If youre using a nozzle that puts out four gallons per minute on a full 360 rotation, dont use that same nozzle on a rotor going only 180. The 180 area will be watered twice in the time it takes the 360 area to be watered once. In this example, the 180 area needs a nozzle putting out two gallons per minute; a rotor covering a 90 area would need a nozzle putting out one gallon per minute.

The problem is that rotors throw about 30-35 feet. If youre watering a smaller area, you might want to go down to a mini-rotor, which works efficiently in about a 15-20 foot range, Finnegan continues.

If you want to go even smaller, you might think about the MP Rotator by the Walla Walla Sprinkler Company of Walla Walla, Washington. As you shrink the distance a rotors shooting, say from 15' to 12', it puts out the same amount of water, but that water is being distributed over a smaller area. This can mean youre overwatering. The MP Rotator adjusts your flow so that as you shrink the radius of the spray, the amount of water youre spraying lessens as well, preventing overwatering.

MaxiJet of Dundee, Florida, offers microsprays designed to water even smaller areas. They have hundreds of water-conserving, low-flow, nonatomizing spray heads for different applications, and painstakingly develop each head to get the best diviangle, spray pattern, distance, etc., for various types of plants.

Pressure regulation in the stem, head, or valve can also produce significant water savings by ensuring a constant outlet pressurein general, 30psino matter how high the input pressure is. A sprinkler operating at 40-70psi tends to atomize water and create mist, reducing the amount of water actually reaching the landscape and forcing the system to run longer. Gordon says that on a typical residentia application, this can waste up to 20,000 gallons of water a year. Additionally, a check valve can keep the water remaining in the line after a system shuts off from bubbling out of the lowest head, thus wasting water.

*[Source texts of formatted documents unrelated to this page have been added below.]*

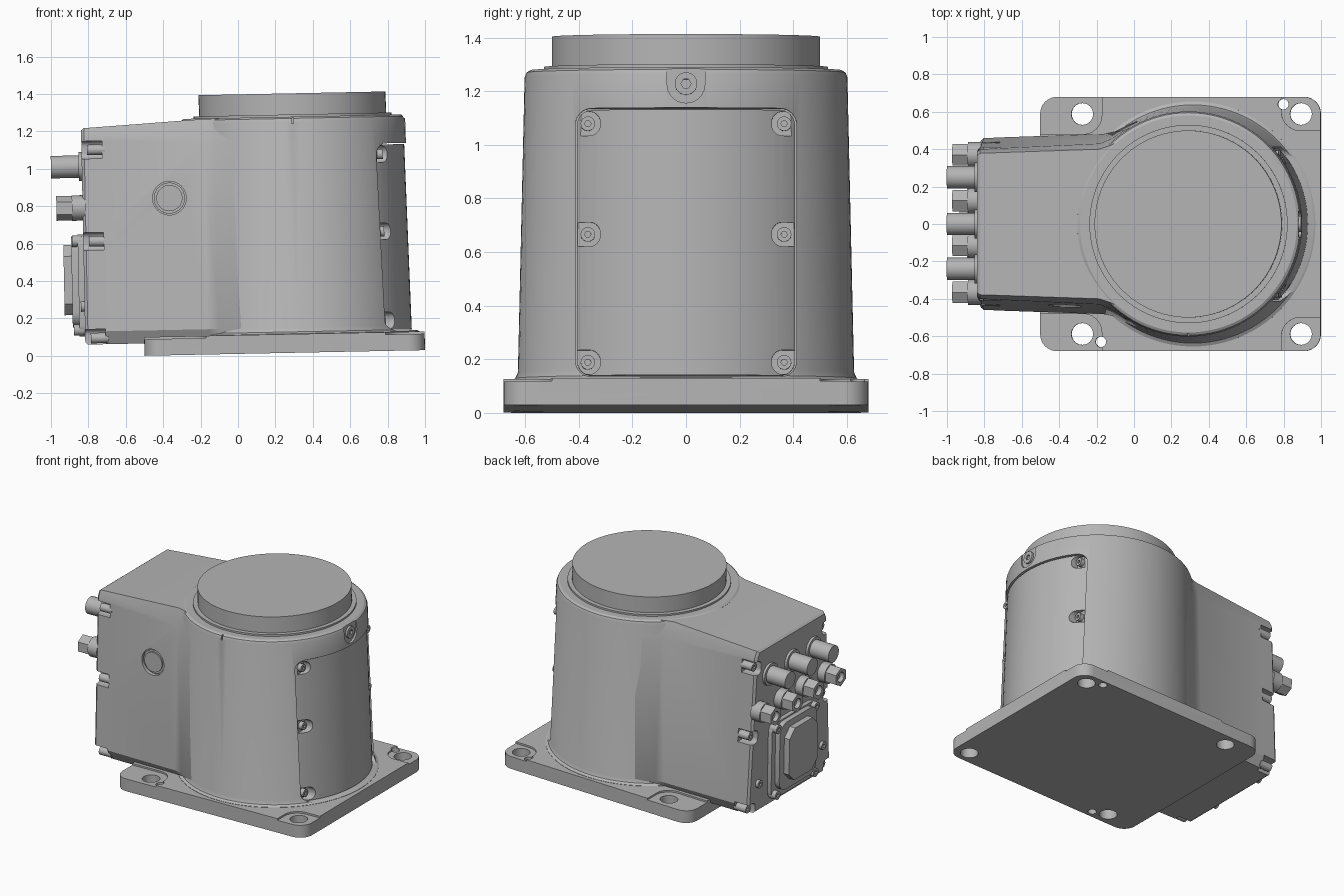
import bpy, bmesh
from math import cos, sin, pi, radians
from mathutils import Matrix, Vector

if "Cube" in bpy.data.objects:
    bpy.data.objects.remove(bpy.data.objects["Cube"])

grey = bpy.data.materials.new("cast_grey")
grey.use_nodes = True
COLOUR = (0.46, 0.46, 0.46, 1)
grey.diffuse_color = COLOUR
grey.node_tree.nodes["Principled BSDF"].inputs["Base Color"].default_value = COLOUR
parts = []
CX = 0.317          # axis of the round body


def finish(name, bm):
    bmesh.ops.remove_doubles(bm, verts=bm.verts, dist=1e-5)
    bmesh.ops.recalc_face_normals(bm, faces=bm.faces)
    me = bpy.data.meshes.new(name)
    bm.to_mesh(me)
    bm.free()
    me.materials.append(grey)
    ob = bpy.data.objects.new(name, me)
    bpy.context.collection.objects.link(ob)
    parts.append(ob)
    return ob


def loft(name, rings):
    """Skin closed rings of equal length and cap both ends."""
    bm = bmesh.new()
    rows = [[bm.verts.new(p) for p in ring] for ring in rings]
    n = len(rows[0])
    for a, b in zip(rows, rows[1:]):
        for i in range(n):
            j = (i + 1) % n
            bm.faces.new((a[i], a[j], b[j], b[i]))
    bm.faces.new(rows[0])
    bm.faces.new(rows[-1])
    return finish(name, bm)


def place(axis, u, v, w):
    return {"x": (w, u, v), "y": (u, w, v), "z": (u, v, w)}[axis]


def prism(name, axis, outline, lo, hi):
    return loft(name, [[place(axis, u, v, w) for u, v in outline] for w in (lo, hi)])


def circle(u, v, r, n=32):
    return [(u + r * cos(2 * pi * i / n), v + r * sin(2 * pi * i / n)) for i in range(n)]


def rrect(u0, u1, v0, v1, r, n=6):
    pts = []
    corners = ((u1 - r, v1 - r), (u0 + r, v1 - r), (u0 + r, v0 + r), (u1 - r, v0 + r))
    for q, (u, v) in enumerate(corners):
        for i in range(n + 1):
            a = pi / 2 * (q + i / n)
            pts.append((u + r * cos(a), v + r * sin(a)))
    return pts


def revolve(name, profile, n=96):
    return loft(name, [[(u, v, z) for u, v in circle(CX, 0, r, n)] for r, z in profile])


def boolean(target, tool, operation="DIFFERENCE"):
    mod = target.modifiers.new("cut", "BOOLEAN")
    mod.operation, mod.object, mod.solver = operation, tool, "EXACT"
    bpy.context.view_layer.objects.active = target
    bpy.ops.object.modifier_apply(modifier=mod.name)
    parts.remove(tool)
    bpy.data.objects.remove(tool)


def screw(name, y, z, x0, x1, r, axis="x"):
    head = prism(name, axis, circle(y, z, r, 24), x0, x1)
    tip = x1 if abs(x1) > abs(x0) else x0
    boolean(head, prism("socket", axis, circle(y, z, r * 0.45, 6), tip - 0.012, tip + 0.012))


# Base plate with corner pockets, bolt holes and dowel holes
plate = prism("base_plate", "z", rrect(-0.5, 1.0, -0.68, 0.68, 0.09, 8), 0, 0.1)
for s in (-1, 1):
    for x0, x1, y0 in ((-0.7, -0.17, 0.48), (0.79, 1.2, 0.5)):
        lo, hi = sorted((s * y0, s * 0.9))
        boolean(plate, prism("pocket", "z", rrect(x0, x1, lo, hi, 0.1), 0.088, 0.2))
    for x in (-0.275, 0.895):
        boolean(plate, prism("bolt_hole", "z", circle(x, s * 0.588, 0.058), -0.1, 0.2))
for x, y in ((0.8, 0.64), (-0.175, -0.63)):
    boolean(plate, prism("dowel_hole", "z", circle(x, y, 0.028), -0.1, 0.2))

# Round body with a shallow opening for the side cover
body = revolve("round_body", [(0.655, 0.09), (0.655, 0.102), (0.637, 0.112), (0.627, 0.135),
                              (0.602, 1.235), (0.595, 1.253), (0.58, 1.262),
                              (0.53, 1.262), (0.53, 1.274), (0.45, 1.274)])
boolean(body, prism("opening", "x", rrect(-0.412, 0.412, 0.108, 1.11, 0.06), 0.72, 1.3))
boolean(body, prism("port_recess", "x", rrect(-0.07, 0.07, 1.128, 1.5, 0.068), CX + 0.588, 1.3))
boolean(body, prism("index_mark", "y", rrect(0.312, 0.322, 1.225, 1.3, 0.002), -0.7, -0.585))
screw("port_plug", 0, 1.2, CX + 0.55, CX + 0.602, 0.042)

# Turntable disc
revolve("top_disc", [(0.5, 1.25), (0.5, 1.387)])

# Curved side cover with six screw pockets
cover = revolve("side_cover", [(0.615, 0.1), (0.592, 1.2)])
boolean(cover, prism("cover_outline", "x", rrect(-0.406, 0.406, 0.113, 1.104, 0.055), 0.7, 1.3),
        "INTERSECT")
for s in (-1, 1):
    for z in (1.053, 0.64, 0.163):
        lo, hi = sorted((s * 0.32, s * 0.55))
        boolean(cover, prism("screw_pocket", "x", rrect(lo, hi, z - 0.045, z + 0.045, 0.04), 0.765, 1.3))
        screw("cover_screw", s * 0.366, z, 0.74, 0.795, 0.027)


# Connector housing that blends into the round body
def section(x, low, mid, high, roof, z_side, z_roof, z_low=0.066):
    half = [(low, z_low), (mid, 0.135), (high, z_side), (roof, z_roof)]
    return [(x, y, z) for y, z in half] + [(x, -y, z) for y, z in reversed(half)]


housing = loft("connector_housing", [
    section(-0.815, 0.41, 0.448, 0.385, 0.365, 1.18, 1.212, 0.078),
    section(-0.8, 0.425, 0.46, 0.4, 0.378, 1.18, 1.223),
    section(-0.16, 0.44, 0.482, 0.43, 0.4, 1.14, 1.259),
    section(-0.1, 0.46, 0.495, 0.455, 0.42, 1.135, 1.26),
    section(-0.03, 0.5, 0.53, 0.5, 0.455, 1.13, 1.26),
    section(0.08, 0.55, 0.578, 0.555, 0.515, 1.13, 1.255)])
for s in (-1, 1):
    for z, inner in ((1.106, 0.345), (0.617, 0.37), (0.1, 0.385)):
        lo, hi = sorted((s * inner, s * 0.6))
        boolean(housing, prism("notch", "x", rrect(lo, hi, z - 0.047, z + 0.047, 0.03), -0.9, -0.705))
        screw("housing_screw", s * (inner + 0.038), z, -0.785, -0.69, 0.028)

# Round plug on the front side
boolean(housing, prism("plug_seat", "y", circle(-0.35, 0.84, 0.09, 40), -0.6, -0.415))
prism("front_plug", "y", circle(-0.35, 0.84, 0.083, 40), -0.425, -0.405)
prism("front_plug_cap", "y", circle(-0.35, 0.84, 0.07, 40), -0.435, -0.41)

# Upper row of round connectors
for y in (-0.24, 0, 0.25):
    prism("connector_collar", "x", circle(y, 1.018, 0.078), -0.832, -0.8)
    prism("round_connector", "x", circle(y, 1.018, 0.06), -0.98, -0.8)

# Lower row of hexagonal fittings
for y in (-0.365, -0.115, 0.125, 0.37):
    prism("fitting_collar", "x", circle(y, 0.797, 0.068), -0.872, -0.8)
    nut = prism("hex_fitting", "x", [(y + v, 0.797 + u) for u, v in circle(0, 0, 0.066, 6)], -0.955, -0.86)
    boolean(nut, prism("bore", "x", circle(y, 0.797, 0.035, 20), -1.1, -0.925))

# Rectangular power socket with stepped lid and corner screws
prism("socket_flange", "x", rrect(-0.25, 0.25, 0.11, 0.655, 0.06), -0.845, -0.8)
prism("socket_body", "x", rrect(-0.21, 0.21, 0.16, 0.645, 0.08), -0.88, -0.83)
prism("socket_lid", "x", rrect(-0.16, 0.16, 0.225, 0.6, 0.06, 1), -0.922, -0.87)
for y in (-0.215, 0.215):
    for z in (0.145, 0.62):
        screw("socket_screw", y, z, -0.875, -0.82, 0.03)
screw("ground_screw", 0.36, 0.27, -0.835, -0.8, 0.028)
screw("lower_screw", -0.36, 0.27, -0.835, -0.8, 0.028)

# Shade smoothly, then tilt the whole assembly slightly on its left base edge
pivot = Vector((-0.5, 0, 0))
tilt = (Matrix.Translation(pivot) @ Matrix.Rotation(radians(-1.15), 4, "Y")
        @ Matrix.Translation(-pivot))
bpy.ops.object.select_all(action="DESELECT")
for ob in parts:
    ob.data.transform(tilt)
    ob.select_set(True)
bpy.context.view_layer.objects.active = body
bpy.ops.object.shade_smooth_by_angle(angle=radians(30))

Be a drip

Being called a drip was once an insult, but for an irrigation system, it can be the highest compliment.
Drip irrigation is a large part of lowvolume irrigation, which is a system that delivers water slowly at a low pressure.

Drip puts down the exact amount of water that a plant needs, right at the plants roots, making it an excellent choice for sparsely planted areas. It can also help control weed growth and eliminate run-off.

Drip systems require pressure regulation and filtration. The holes in drip emitters are so small that little particles can cause big problems, so you need to filter the water before it goes through so the lines and heads dont get clogged.

Some people think that drip systems dont last as long as other systems. Shovels can tear the tubing,
and the filters need to be cleaned occasionally. However, Stan Wagar, director of the landscape drip diviangle sion for Rain Bird, says the advantages far out-weigh the concerns. Additionally, some manufacturers offer kits to make choosing and installing drip irrigation easier.

The popularity of drip systems and other water-conserving products is growing, but not enough. The cycle of water conservation is typically complacency . . . complacency . . . EMERGENCY, Keith Shepersky of Irritrol, Riverside, California says. If we move out of our complacency now, we can avoid, or at least lessen, the emergency later. Because without water, the green industry dries up.